Given records
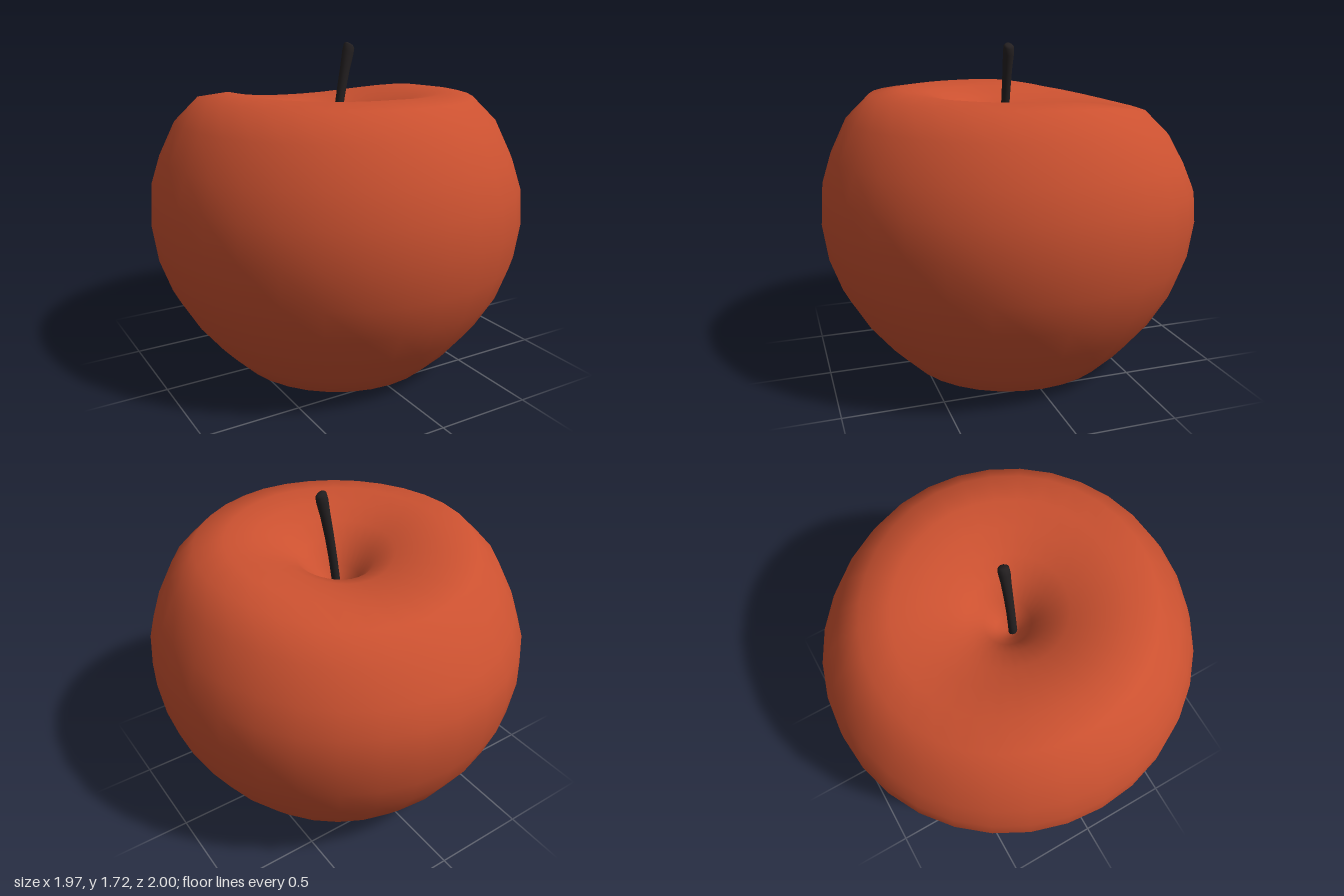
import * as THREE from 'three';
import { mergeVertices } from 'three/addons/utils/BufferGeometryUtils.js';

// Joins seams and recomputes smooth normals after vertices were moved
function smooth(geometry) {
  geometry.deleteAttribute('uv');
  geometry.deleteAttribute('normal');
  const merged = mergeVertices(geometry, 1e-4);
  merged.computeVertexNormals();
  return merged;
}

// Moves every vertex of a geometry by a rule
function reshape(geometry, rule) {
  const pos = geometry.attributes.position;
  const v = new THREE.Vector3();
  for (let i = 0; i < pos.count; i++) {
    rule(v.fromBufferAttribute(pos, i));
    pos.setXYZ(i, v.x, v.y, v.z);
  }
  return geometry;
}

export function createModel() {
  const model = new THREE.Group();
  model.name = 'apple';

  const skin = new THREE.MeshStandardMaterial({ color: 0xcb5130 });
  skin.name = 'red skin';
  const wood = new THREE.MeshStandardMaterial({ color: 0x242021 });
  wood.name = 'dark stem';

  // Fruit body: flat base, round sides, broad shoulder and a dent for the stem
  const profile = [
    [0, 0], [0.4, 0], [0.555, 0.015], [0.68, 0.14], [0.8, 0.29], [0.9, 0.46],
    [0.96, 0.63], [0.987, 0.82], [0.975, 1.0], [0.925, 1.16], [0.84, 1.34],
    [0.715, 1.465], [0.56, 1.487], [0.42, 1.46], [0.3, 1.41], [0.2, 1.35],
    [0.12, 1.24], [0.06, 1.16], [0, 1.13],
  ].map(([x, y]) => new THREE.Vector2(x, y));
  const bodyGeometry = reshape(new THREE.LatheGeometry(profile, 32), (v) => {
    // The shoulder droops at the back and a little on the left
    const r = Math.hypot(v.x, v.z);
    const weight = THREE.MathUtils.smoothstep(v.y, 0.8, 1.35) * THREE.MathUtils.smoothstep(r, 0.05, 0.55);
    const back = Math.max(0, -v.z / (r || 1));
    const left = Math.max(0, v.x / (r || 1));
    v.y -= weight * (0.1 * back ** 2 + 0.02 * left);
    v.z *= 1.013;
  });
  const body = new THREE.Mesh(smooth(bodyGeometry), skin);
  body.name = 'fruitBody';
  model.add(body);

  // Stem: a thin rod that bends left and ends in a slanted tip
  const bottom = 1.11, height = 0.6;
  const stemProfile = [
    [0, 0], [0.023, 0], [0.022, 0.2], [0.022, 0.4], [0.023, 0.6],
    [0.025, 0.8], [0.029, 0.93], [0.027, 0.985], [0.018, 1], [0, 1],
  ].map(([x, y]) => new THREE.Vector2(x, y));
  const stemGeometry = reshape(new THREE.LatheGeometry(stemProfile, 12), (v) => {
    const t = v.y;
    v.y = bottom + height * t - v.x * 0.55 * t;
    v.x += -0.025 + 0.06 * t + 0.04 * t * t;
    v.z += 0.02;
  });
  const stem = new THREE.Mesh(smooth(stemGeometry), wood);
  stem.name = 'stem';
  model.add(stem);

  return model;
}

Exercise
Within the material above, extract exactly the lines that start at the line containing "const pos = geometry.attributes.position;" and stop after the line containing "const weight = THREE.MathUtils.smoothstep(v.y, 0.8, 1.35)", and only those.

Response box
  const pos = geometry.attributes.position;
  const v = new THREE.Vector3();
  for (let i = 0; i < pos.count; i++) {
    rule(v.fromBufferAttribute(pos, i));
    pos.setXYZ(i, v.x, v.y, v.z);
  }
  return geometry;
}

export function createModel() {
  const model = new THREE.Group();
  model.name = 'apple';

  const skin = new THREE.MeshStandardMaterial({ color: 0xcb5130 });
  skin.name = 'red skin';
  const wood = new THREE.MeshStandardMaterial({ color: 0x242021 });
  wood.name = 'dark stem';

  // Fruit body: flat base, round sides, broad shoulder and a dent for the stem
  const profile = [
    [0, 0], [0.4, 0], [0.555, 0.015], [0.68, 0.14], [0.8, 0.29], [0.9, 0.46],
    [0.96, 0.63], [0.987, 0.82], [0.975, 1.0], [0.925, 1.16], [0.84, 1.34],
    [0.715, 1.465], [0.56, 1.487], [0.42, 1.46], [0.3, 1.41], [0.2, 1.35],
    [0.12, 1.24], [0.06, 1.16], [0, 1.13],
  ].map(([x, y]) => new THREE.Vector2(x, y));
  const bodyGeometry = reshape(new THREE.LatheGeometry(profile, 32), (v) => {
    // The shoulder droops at the back and a little on the left
    const r = Math.hypot(v.x, v.z);
    const weight = THREE.MathUtils.smoothstep(v.y, 0.8, 1.35) * THREE.MathUtils.smoothstep(r, 0.05, 0.55);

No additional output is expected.